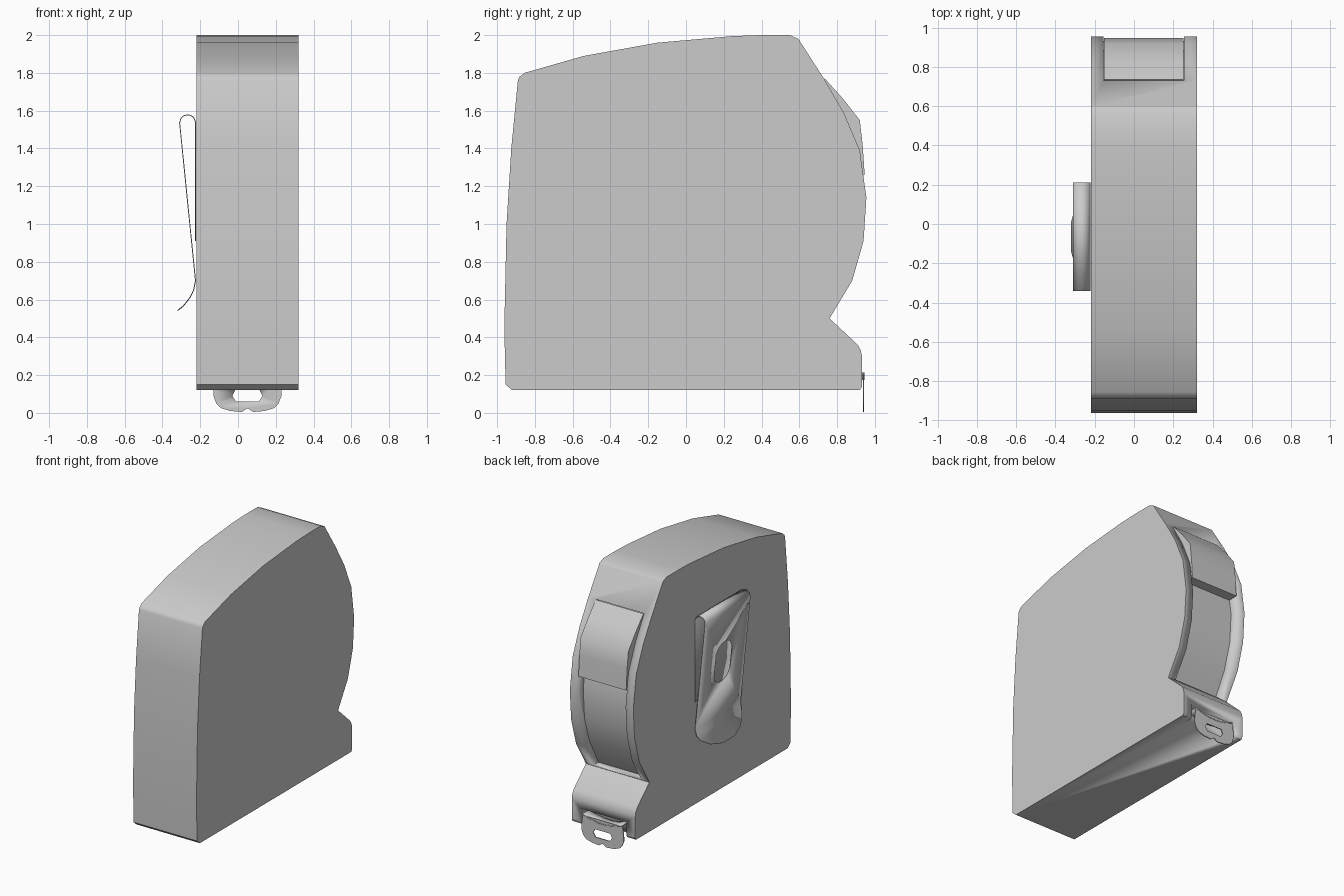
import bpy, bmesh, math
from mathutils import Vector

if "Cube" in bpy.data.objects:
    bpy.data.objects.remove(bpy.data.objects["Cube"])


def finish(name, bm, angle=30):
    bmesh.ops.recalc_face_normals(bm, faces=bm.faces)
    me = bpy.data.meshes.new(name)
    bm.to_mesh(me)
    bm.free()
    ob = bpy.data.objects.new(name, me)
    bpy.context.collection.objects.link(ob)
    bpy.ops.object.select_all(action='DESELECT')
    ob.select_set(True)
    bpy.context.view_layer.objects.active = ob
    bpy.ops.object.shade_smooth_by_angle(angle=math.radians(angle))
    return ob


def prism(name, pts, a, b, axis='x', angle=30):
    """Extrude a (y,z) profile along x, or an (x,z) profile along y."""
    bm = bmesh.new()
    place = (lambda p: (a, p[0], p[1])) if axis == 'x' else (lambda p: (p[0], a, p[1]))
    face = bm.faces.new([bm.verts.new(place(p)) for p in pts])
    new = bmesh.ops.extrude_face_region(bm, geom=[face])['geom']
    move = Vector((b - a, 0, 0)) if axis == 'x' else Vector((0, b - a, 0))
    bmesh.ops.translate(bm, verts=[v for v in new if isinstance(v, bmesh.types.BMVert)], vec=move)
    return finish(name, bm, angle)


def sheet(name, rows, thickness):
    """Thin strip from rows of points, with thickness."""
    bm = bmesh.new()
    grid = [[bm.verts.new(p) for p in r] for r in rows]
    for r, s in zip(grid, grid[1:]):
        for i in range(len(r) - 1):
            bm.faces.new((r[i], r[i + 1], s[i + 1], s[i]))
    ob = finish(name, bm, 50)
    m = ob.modifiers.new('thickness', 'SOLIDIFY')
    m.thickness, m.offset = thickness, 0
    bpy.ops.object.modifier_apply(modifier=m.name)
    return ob


def cut(ob, cutter):
    m = ob.modifiers.new('cut', 'BOOLEAN')
    m.operation, m.object, m.solver = 'DIFFERENCE', cutter, 'EXACT'
    bpy.context.view_layer.objects.active = ob
    bpy.ops.object.modifier_apply(modifier=m.name)
    bpy.data.objects.remove(cutter)


X0, X1 = -0.22, 0.32      # case sides
C0, C1 = -0.155, 0.255    # channel sides

# Case
arc = [(.73, 1.77), (.835, 1.59), (.92, 1.39), (.955, 1.14), (.94, .91), (.88, .70), (.76, .50)]
profile = [(-.92, .12), (-.955, .15), (-.962, .45), (-.95, 1.0), (-.925, 1.4), (-.89, 1.76),
           (-.88, 1.78), (-.855, 1.80), (-.54, 1.89), (-.15, 1.96), (.25, 1.995), (.40, 2.0),
           (.55, 2.0), (.595, 1.98)] + arc + [(.91, .36), (.925, .33), (.932, .30), (.932, .14), (.92, .12)]
case = prism('case', profile, X0, X1)

# Recessed channel down the back edge
floor = [(.69, 1.75), (.77, 1.57), (.85, 1.37), (.885, 1.14), (.87, .91), (.81, .71), (.70, .505)]
cut(case, prism('channel_cutter', [(.73, 1.77)] + floor + [(1.1, .505), (1.1, 1.77)], C0, C1))

# Blade mouth
cut(case, prism('mouth_cutter', [(.86, .10), (.86, .24), (1.0, .24), (1.0, .10)], -.145, .245))
bpy.ops.object.shade_smooth_by_angle(angle=math.radians(30))

# Lock button
prism('lock_button', [(.70, 1.74), (.735, 1.77), (.83, 1.665), (.92, 1.55), (.935, 1.42), (.946, 1.26),
                      (.86, 1.26), (.80, 1.5)], C0 + .002, C1 - .002, angle=40)

# Tape end, curved across its width
sheet('tape_blade', [[(.05 + .17 * t, y, .175 + .035 * t * t) for t in (-1, -.6, -.2, .2, .6, 1)]
                     for y in (.84, .945)], .006)

# End hook with slot
half = [(.03, .005), (.09, .01), (.14, .025), (.165, .05), (.18, .09), (.18, .12), (.17, .20)]
outline = [(.05, .025)] + [(.05 + x, z) for x, z in half] + [(.05 - x, z) for x, z in reversed(half)]
hook = prism('end_hook', outline, .936, .943, 'y')
slot = [(-.03, .09), (-.01, .06), (.11, .06), (.13, .09), (.115, .12), (-.015, .12)]
cut(hook, prism('hook_cutter', slot, .8, 1.1, 'y'))

# Belt clip: bent strip with rounded tip
MID = -.065
path = [(-.225, .91, .275), (-.225, 1.54, .275), (-.235, 1.565, .275), (-.252, 1.575, .275), (-.268, 1.578, .275),
        (-.288, 1.573, .275), (-.302, 1.56, .275), (-.309, 1.535, .275), (-.225, .70, .275),
        (-.235, .65, .272), (-.255, .61, .25), (-.29, .565, .18), (-.32, .542, .07)]
clip = sheet('belt_clip', [[(x, MID - w, z), (x, MID + w, z)] for x, z, w in path], .005)

# Oval hole in the outer leg of the clip
oval = []
for i in range(12):
    a = math.radians(15 + 30 * i)
    oval.append((MID + .10 * math.cos(a), 1.13 + (.07 if math.sin(a) > 0 else -.07) + .09 * math.sin(a)))
cut(clip, prism('clip_cutter', oval, -.40, -.24))
bpy.ops.object.shade_smooth_by_angle(angle=math.radians(50))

************

» About this exercise: Return every line of the preceding records in which the word "clip" appears.

» Task answer:
# Belt clip: bent strip with rounded tip
clip = sheet('belt_clip', [[(x, MID - w, z), (x, MID + w, z)] for x, z, w in path], .005)
# Oval hole in the outer leg of the clip
cut(clip, prism('clip_cutter', oval, -.40, -.24))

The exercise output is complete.